(Records to use Opens)

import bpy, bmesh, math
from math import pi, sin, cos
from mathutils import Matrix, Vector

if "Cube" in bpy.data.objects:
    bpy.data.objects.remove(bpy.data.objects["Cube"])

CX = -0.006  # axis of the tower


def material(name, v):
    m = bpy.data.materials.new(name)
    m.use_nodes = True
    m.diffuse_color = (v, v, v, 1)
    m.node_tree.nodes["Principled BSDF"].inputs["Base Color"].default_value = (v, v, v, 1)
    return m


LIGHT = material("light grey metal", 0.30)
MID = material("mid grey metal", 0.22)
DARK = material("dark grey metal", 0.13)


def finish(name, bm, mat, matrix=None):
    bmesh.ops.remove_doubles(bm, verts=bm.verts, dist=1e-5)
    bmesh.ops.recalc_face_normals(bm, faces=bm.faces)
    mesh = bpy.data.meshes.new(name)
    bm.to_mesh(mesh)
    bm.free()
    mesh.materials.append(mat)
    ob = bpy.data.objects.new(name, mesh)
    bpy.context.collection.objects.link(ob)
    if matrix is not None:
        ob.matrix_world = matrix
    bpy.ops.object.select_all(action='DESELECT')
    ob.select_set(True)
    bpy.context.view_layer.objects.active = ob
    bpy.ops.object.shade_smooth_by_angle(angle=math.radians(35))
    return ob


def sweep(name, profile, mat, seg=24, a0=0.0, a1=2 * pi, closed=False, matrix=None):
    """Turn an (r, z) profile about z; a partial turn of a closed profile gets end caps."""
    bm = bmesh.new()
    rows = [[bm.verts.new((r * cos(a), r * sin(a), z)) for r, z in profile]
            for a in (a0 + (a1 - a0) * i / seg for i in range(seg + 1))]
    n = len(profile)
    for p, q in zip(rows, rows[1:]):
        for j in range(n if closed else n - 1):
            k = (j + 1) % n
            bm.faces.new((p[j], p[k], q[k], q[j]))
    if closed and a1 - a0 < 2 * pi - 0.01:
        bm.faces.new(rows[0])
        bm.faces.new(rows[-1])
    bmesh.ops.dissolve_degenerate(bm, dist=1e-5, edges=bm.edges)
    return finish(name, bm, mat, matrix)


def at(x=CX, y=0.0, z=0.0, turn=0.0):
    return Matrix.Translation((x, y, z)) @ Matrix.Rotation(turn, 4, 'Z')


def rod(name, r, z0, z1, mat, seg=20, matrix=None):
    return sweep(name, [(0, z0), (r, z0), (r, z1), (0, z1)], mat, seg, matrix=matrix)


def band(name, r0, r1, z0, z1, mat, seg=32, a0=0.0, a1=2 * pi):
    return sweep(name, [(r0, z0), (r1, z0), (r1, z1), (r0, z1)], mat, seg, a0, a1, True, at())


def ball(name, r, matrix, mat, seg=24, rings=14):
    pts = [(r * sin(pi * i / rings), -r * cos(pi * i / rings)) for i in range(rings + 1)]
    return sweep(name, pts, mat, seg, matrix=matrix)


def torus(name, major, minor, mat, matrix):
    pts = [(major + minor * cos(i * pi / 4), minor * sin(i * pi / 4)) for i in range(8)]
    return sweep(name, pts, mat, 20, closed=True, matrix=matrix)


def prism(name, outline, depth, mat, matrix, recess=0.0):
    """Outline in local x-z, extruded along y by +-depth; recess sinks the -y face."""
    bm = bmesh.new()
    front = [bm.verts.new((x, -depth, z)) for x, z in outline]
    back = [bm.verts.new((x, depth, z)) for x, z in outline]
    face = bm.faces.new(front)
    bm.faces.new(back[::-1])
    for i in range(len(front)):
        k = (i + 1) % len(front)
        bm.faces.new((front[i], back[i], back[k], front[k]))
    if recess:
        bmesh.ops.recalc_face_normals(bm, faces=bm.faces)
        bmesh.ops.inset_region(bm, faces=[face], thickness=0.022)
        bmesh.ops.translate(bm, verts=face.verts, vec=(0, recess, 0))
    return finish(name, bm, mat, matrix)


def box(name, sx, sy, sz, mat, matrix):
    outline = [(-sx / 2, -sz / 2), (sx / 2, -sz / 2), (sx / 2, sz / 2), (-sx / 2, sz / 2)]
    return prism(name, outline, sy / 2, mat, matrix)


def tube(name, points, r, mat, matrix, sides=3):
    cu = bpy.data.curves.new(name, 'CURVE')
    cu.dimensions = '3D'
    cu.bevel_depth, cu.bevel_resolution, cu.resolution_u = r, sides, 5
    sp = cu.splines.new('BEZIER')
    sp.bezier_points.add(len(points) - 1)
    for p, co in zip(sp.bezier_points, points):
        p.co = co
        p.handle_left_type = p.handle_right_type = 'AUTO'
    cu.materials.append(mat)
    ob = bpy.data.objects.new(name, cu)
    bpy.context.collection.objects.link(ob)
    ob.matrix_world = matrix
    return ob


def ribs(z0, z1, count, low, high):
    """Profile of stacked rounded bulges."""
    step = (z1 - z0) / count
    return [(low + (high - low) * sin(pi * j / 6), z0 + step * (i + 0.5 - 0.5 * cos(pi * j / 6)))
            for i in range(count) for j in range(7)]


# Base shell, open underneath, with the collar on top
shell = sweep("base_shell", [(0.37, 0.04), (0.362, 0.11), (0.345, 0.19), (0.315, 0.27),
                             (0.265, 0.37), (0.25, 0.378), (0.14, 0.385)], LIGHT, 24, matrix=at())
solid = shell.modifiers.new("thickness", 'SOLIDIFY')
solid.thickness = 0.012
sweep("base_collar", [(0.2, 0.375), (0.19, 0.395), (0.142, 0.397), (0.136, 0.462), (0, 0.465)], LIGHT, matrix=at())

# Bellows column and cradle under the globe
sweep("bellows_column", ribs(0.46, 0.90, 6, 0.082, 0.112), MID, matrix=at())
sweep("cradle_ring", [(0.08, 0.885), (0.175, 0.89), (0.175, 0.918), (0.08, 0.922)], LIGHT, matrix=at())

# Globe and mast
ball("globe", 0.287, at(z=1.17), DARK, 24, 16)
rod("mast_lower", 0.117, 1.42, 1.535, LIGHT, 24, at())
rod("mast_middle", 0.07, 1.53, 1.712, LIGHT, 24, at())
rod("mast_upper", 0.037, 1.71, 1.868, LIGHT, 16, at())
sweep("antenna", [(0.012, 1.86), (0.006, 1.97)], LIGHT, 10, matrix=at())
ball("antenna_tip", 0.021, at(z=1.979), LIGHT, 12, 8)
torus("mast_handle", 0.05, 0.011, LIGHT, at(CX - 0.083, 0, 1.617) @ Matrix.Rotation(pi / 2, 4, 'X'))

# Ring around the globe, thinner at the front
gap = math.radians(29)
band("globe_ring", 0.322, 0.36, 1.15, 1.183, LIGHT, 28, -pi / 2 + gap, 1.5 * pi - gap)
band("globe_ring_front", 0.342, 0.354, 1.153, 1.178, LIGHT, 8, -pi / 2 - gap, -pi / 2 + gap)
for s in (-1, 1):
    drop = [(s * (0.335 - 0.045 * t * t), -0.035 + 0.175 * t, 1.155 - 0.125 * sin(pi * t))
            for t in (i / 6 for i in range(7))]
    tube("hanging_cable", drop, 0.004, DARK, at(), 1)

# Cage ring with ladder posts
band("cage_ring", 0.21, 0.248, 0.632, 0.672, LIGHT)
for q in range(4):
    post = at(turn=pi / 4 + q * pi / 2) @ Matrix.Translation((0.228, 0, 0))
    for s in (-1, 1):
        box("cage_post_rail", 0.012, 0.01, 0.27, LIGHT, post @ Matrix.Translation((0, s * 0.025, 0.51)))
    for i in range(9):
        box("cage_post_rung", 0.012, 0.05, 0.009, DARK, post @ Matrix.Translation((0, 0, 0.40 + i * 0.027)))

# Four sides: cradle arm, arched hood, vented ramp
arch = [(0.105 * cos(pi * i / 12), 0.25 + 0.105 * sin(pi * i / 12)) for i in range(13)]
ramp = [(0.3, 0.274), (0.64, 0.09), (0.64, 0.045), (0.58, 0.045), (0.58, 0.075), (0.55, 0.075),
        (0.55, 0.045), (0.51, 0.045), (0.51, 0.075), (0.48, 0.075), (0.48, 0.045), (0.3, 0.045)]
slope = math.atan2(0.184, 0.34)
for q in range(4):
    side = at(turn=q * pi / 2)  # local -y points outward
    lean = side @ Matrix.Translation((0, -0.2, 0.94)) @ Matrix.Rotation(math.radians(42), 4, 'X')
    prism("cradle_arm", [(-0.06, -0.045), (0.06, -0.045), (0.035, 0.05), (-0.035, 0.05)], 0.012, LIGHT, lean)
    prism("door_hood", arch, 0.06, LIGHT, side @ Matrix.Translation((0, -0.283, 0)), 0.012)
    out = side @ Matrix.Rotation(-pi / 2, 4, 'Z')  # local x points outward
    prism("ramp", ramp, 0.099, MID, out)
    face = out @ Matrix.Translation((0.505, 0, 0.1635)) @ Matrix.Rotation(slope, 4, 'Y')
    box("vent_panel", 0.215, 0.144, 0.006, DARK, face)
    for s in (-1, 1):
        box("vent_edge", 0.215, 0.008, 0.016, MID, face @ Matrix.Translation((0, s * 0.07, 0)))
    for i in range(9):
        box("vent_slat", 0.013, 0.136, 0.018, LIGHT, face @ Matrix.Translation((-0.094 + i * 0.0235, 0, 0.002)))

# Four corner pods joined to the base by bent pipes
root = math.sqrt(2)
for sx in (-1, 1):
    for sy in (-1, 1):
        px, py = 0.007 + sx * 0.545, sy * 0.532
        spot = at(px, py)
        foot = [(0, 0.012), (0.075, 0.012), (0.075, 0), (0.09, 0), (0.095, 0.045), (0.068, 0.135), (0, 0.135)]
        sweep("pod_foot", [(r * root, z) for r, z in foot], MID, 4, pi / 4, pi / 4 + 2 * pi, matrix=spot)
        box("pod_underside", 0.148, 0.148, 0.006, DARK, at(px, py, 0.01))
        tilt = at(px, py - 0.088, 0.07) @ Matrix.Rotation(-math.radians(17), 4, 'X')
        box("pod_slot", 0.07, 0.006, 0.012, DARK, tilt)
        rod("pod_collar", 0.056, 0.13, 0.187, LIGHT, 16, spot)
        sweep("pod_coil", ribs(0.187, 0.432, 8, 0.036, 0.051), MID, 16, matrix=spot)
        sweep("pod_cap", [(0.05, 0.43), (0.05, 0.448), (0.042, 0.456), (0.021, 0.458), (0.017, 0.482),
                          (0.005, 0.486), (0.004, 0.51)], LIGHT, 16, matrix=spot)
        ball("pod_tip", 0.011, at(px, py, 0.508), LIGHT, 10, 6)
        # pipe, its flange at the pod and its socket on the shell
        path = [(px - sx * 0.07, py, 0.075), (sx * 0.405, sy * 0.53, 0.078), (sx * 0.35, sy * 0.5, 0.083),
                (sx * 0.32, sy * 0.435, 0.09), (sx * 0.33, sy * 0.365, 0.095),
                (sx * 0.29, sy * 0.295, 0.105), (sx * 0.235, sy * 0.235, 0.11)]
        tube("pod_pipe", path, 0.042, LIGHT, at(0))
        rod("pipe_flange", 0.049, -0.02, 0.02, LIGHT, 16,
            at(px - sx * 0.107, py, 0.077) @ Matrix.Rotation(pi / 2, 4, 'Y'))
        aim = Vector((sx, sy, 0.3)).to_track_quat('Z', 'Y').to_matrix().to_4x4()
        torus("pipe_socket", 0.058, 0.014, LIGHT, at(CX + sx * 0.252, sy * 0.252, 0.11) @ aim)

(Records to use Closes)

#### [Task to complete]
Each line of the records that holds the word "points" should be copied out.

#### [Output for this task]
def tube(name, points, r, mat, matrix, sides=3):
    sp.bezier_points.add(len(points) - 1)
    for p, co in zip(sp.bezier_points, points):
    side = at(turn=q * pi / 2)  # local -y points outward
    out = side @ Matrix.Rotation(-pi / 2, 4, 'Z')  # local x points outward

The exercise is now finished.